Seven grains ships that have been stranded by low waters at Argentina’s export hub of Rosario will be towed free and sent out to sea, the ports chamber said on Friday May 21st. The vessels were scheduled to be towed on Saturday.
The vessel had been loaded with more produce than could be carried on the port’s increasingly shallow waters, local authorities said. Rosario traffic had also been bottlenecked in the wake of a 48-hour strike by tugboat captains and other workers managing the flow of agricultural cargo ships.
Meteorologists do not expect the navigability of the waterway to improve over the short term.
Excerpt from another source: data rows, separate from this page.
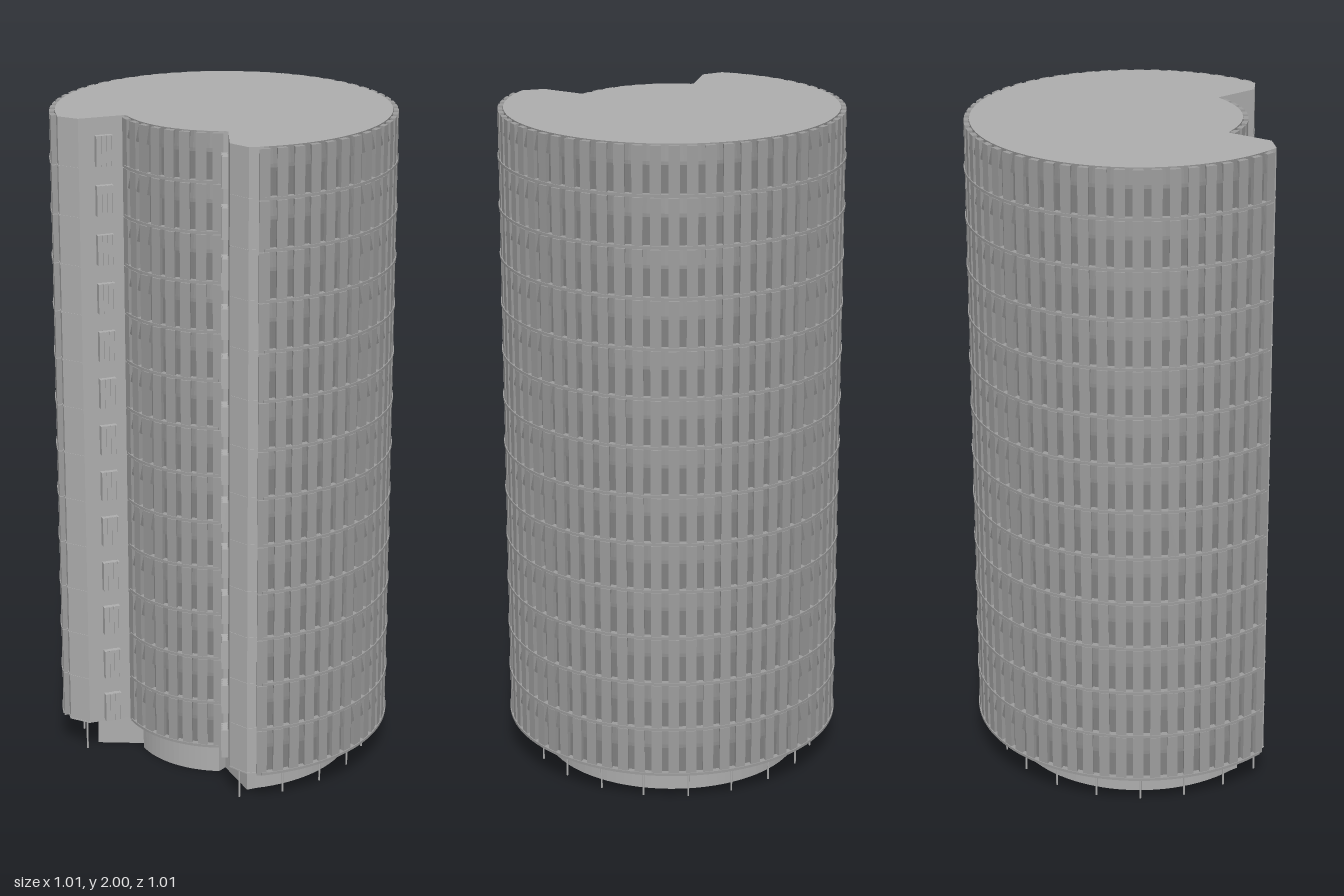
import * as THREE from 'three';
import { mergeGeometries } from 'three/addons/utils/BufferGeometryUtils.js';

const FLOORS = 13, BASE = 0.1, H = 1.9 / FLOORS;
const OUT = { r: 0.487, a0: 178.9, a1: 445.2, bays: 46 }; // round outer facade
const INN = { r: 0.296, a0: 101, a1: 163, bays: 7 };      // facade inside the notch
const AXIS = 132;                                         // direction of the notch
const rad = THREE.MathUtils.degToRad;

const paint = (color, side = THREE.FrontSide) => new THREE.MeshStandardMaterial({ color, side });
const wallGrey = paint(0xadadad);
const wallGreyDouble = paint(0xadadad, THREE.DoubleSide);
const pierGrey = paint(0x9c9c9c);
const windowGrey = paint(0x808080);

const polar = (r, deg) => new THREE.Vector2(r * Math.cos(rad(deg)), r * Math.sin(rad(deg)));

function arc(r, a0, a1, n) {
  return Array.from({ length: n + 1 }, (_, i) => polar(r, a0 + (a1 - a0) * i / n));
}

// Plan (x, z): three-quarter drum, two chamfered arms and a notch with a rounded back
function plan(r = OUT.r) {
  const k = r / OUT.r;
  const p = (x, z) => new THREE.Vector2(x * k, z * k);
  return [
    ...arc(r, OUT.a0, OUT.a1, 92),
    p(0, 0.487), p(-0.045, 0.435), polar(INN.r + 0.004, 95.7),
    ...arc(INN.r, 98, 166, 24),
    polar(INN.r + 0.004, 168.3), p(-0.43, 0.09), p(-0.485, 0.05),
  ];
}

// Extrude a plan between two heights
function prism(points, y0, y1) {
  const g = new THREE.ExtrudeGeometry(new THREE.Shape(points), { depth: y1 - y0, bevelEnabled: false });
  return g.rotateX(Math.PI / 2).translate(0, y1, 0);
}

// Curved band along one facade
function band(f, r0, r1, y0, y1) {
  const n = f.bays * 2;
  return prism([...arc(r1, f.a0, f.a1, n), ...arc(r0, f.a1, f.a0, n)], y0, y1);
}

// Curved strip swept from a radius/height profile, with crisp edges
function sweep(f, profile) {
  const points = profile.map(([r, y]) => new THREE.Vector2(f.r + r, y));
  const g = new THREE.LatheGeometry(points, f.bays * 2, rad(90 - f.a1), rad(f.a1 - f.a0)).toNonIndexed();
  g.computeVertexNormals();
  return g;
}

// One storey of a pier: an upright block, narrower at its root
function pier(f) {
  const outer = 0.0155, inner = 0.012;
  const s = new THREE.Shape([
    [f.r - 0.003, -inner], [f.r + 0.016, -outer], [f.r + 0.016, outer], [f.r - 0.003, inner],
  ].map(([x, z]) => new THREE.Vector2(x, z)));
  return new THREE.ExtrudeGeometry(s, { depth: H - 0.003, bevelEnabled: false })
    .rotateX(Math.PI / 2).translate(0, H - 0.003, 0);
}

const box = (w, h, d, x, y, z) => new THREE.BoxGeometry(w, h, d).translate(x, y, z);

export function createModel() {
  const model = new THREE.Group();
  const add = (name, parts, material) => {
    const mesh = new THREE.Mesh(mergeGeometries(parts), material);
    mesh.name = name;
    model.add(mesh);
  };

  add('towerBody', [prism(plan(), BASE, 2)], wallGrey);

  // Facades: floor bands, piers, and between them dark panes under sloping spandrels
  for (const [label, f] of [['outer', OUT], ['notch', INN]]) {
    const bands = [], spandrels = [], panes = [], piers = [];
    const step = (f.a1 - f.a0) / f.bays;
    for (let k = 0; k < FLOORS; k++) {
      const y = BASE + k * H;
      bands.push(band(f, f.r - 0.004, f.r + 0.019, y, y + 0.008));
      panes.push(sweep(f, [[0.002, y + 0.008], [0.002, y + 0.09]]));
      spandrels.push(sweep(f, [[0, y + 0.09], [0.014, y + 0.09], [0.012, y + 0.1], [0, y + H]]));
      for (let i = 0; i <= f.bays; i++) {
        piers.push(pier(f).rotateY(-rad(f.a0 + i * step)).translate(0, y, 0));
      }
    }
    add(label + 'FloorBands', bands, pierGrey);
    add(label + 'WindowPanes', panes, windowGrey);
    add(label + 'Spandrels', spandrels, windowGrey);
    add(label + 'Piers', piers, pierGrey);
  }

  // Thin floor joints on the plain arm walls
  const joints = [];
  for (let k = 0; k < FLOORS; k++) {
    const y = BASE + k * H;
    joints.push(prism(plan(OUT.r + 0.002), y, y + 0.004));
  }
  add('armFloorJoints', joints, wallGrey);

  // Barred window boxes on the notch walls of both arms
  const grilles = [];
  for (const [x, z, dx, dz] of [[-0.357, 0.083, 0.14, -0.03], [-0.048, 0.358, 0.015, -0.135]]) {
    for (let k = 0; k < FLOORS; k++) {
      const bars = [box(0.05, 0.09, 0.014, 0, 0.05, 0)];
      for (let i = 0; i < 4; i++) bars.push(box(0.005, 0.09, 0.02, -0.0225 + i * 0.015, 0.05, 0));
      grilles.push(mergeGeometries(bars).rotateY(Math.atan2(-dz, dx)).translate(x, BASE + k * H, z));
    }
  }
  add('armWindowGrilles', grilles, wallGrey);

  // Recessed ground floor: an open-bottomed wall with pointed arms beside the notch
  const ring = [
    ...arc(0.395, AXIS + 48, AXIS + 312, 64),
    polar(0.4, AXIS - 44), polar(0.25, AXIS - 35),
    ...arc(0.275, AXIS - 31, AXIS + 31, 16),
    polar(0.25, AXIS + 35), polar(0.4, AXIS + 44),
  ];
  const pos = [], index = [];
  ring.forEach((p, i) => {
    const q = ring[(i + 1) % ring.length];
    pos.push(p.x, 0, p.y, q.x, 0, q.y, q.x, BASE, q.y, p.x, BASE, p.y);
    index.push(4 * i, 4 * i + 2, 4 * i + 1, 4 * i, 4 * i + 3, 4 * i + 2);
  });
  const wall = new THREE.BufferGeometry();
  wall.setAttribute('position', new THREE.Float32BufferAttribute(pos, 3));
  wall.setIndex(index);
  wall.computeVertexNormals();
  add('groundFloorWall', [wall], wallGreyDouble);

  // Lip under the overhang
  add('soffitLip', [band(OUT, 0.395, 0.42, 0.09, BASE)], wallGrey);

  // Slender columns around the ground floor
  const columns = [];
  for (let i = 0; i <= 16; i++) {
    const p = polar(0.44, 172 + (452 - 172) * i / 16);
    columns.push(new THREE.CylinderGeometry(0.003, 0.003, BASE, 8).translate(p.x, BASE / 2, p.y));
  }
  add('columns', columns, wallGrey);

  return model;
}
Seven ships, six of them large Panamaxes, which were loaded with soymeal, corn and other farm products, were moored at Rosario during the work stoppage. After the strike they were unable to embark because they had been loaded with more cargo than could be carried on the port’s current water levels.
Guillermo Wade, manager of Argentina’s Chamber of Port and Maritime Activities (CAPyM), said that “there was a meeting between the transportation ministry, the Coast Guard and the river pilots, and they agreed to tow the ships out. They will start leaving Saturday morning”.
Once the ships have been towed to the main channel of the Parana River they will be able to sail south past Buenos Aires to the Atlantic.
Meanwhile, Paraguay and Brazil have agreed to release water from the Itaipu dam in order to facilitate barge traffic that had been stalled by the shallowness of the Parana.
Unfortunately the other problem, a labour dispute over Covid-19 vaccinations, continue. The strike was set to resume for another 48 hours this week if union demands over access to Covid-19 vaccines are not met.
Argentina is facing a severe second wave of Covid-19, with daily cases and deaths breaking records over the last week. Unions representing port workers have said that their members should be classified as “essential” in order to qualify for Covid-19 vaccines
“The strike generated a total breakdown of logistics, causing congestion at anchorages and making it impossible for new ships to arrive at port to load,” CAPyM and other port authorities wrote in a letter to the transportation ministry last week.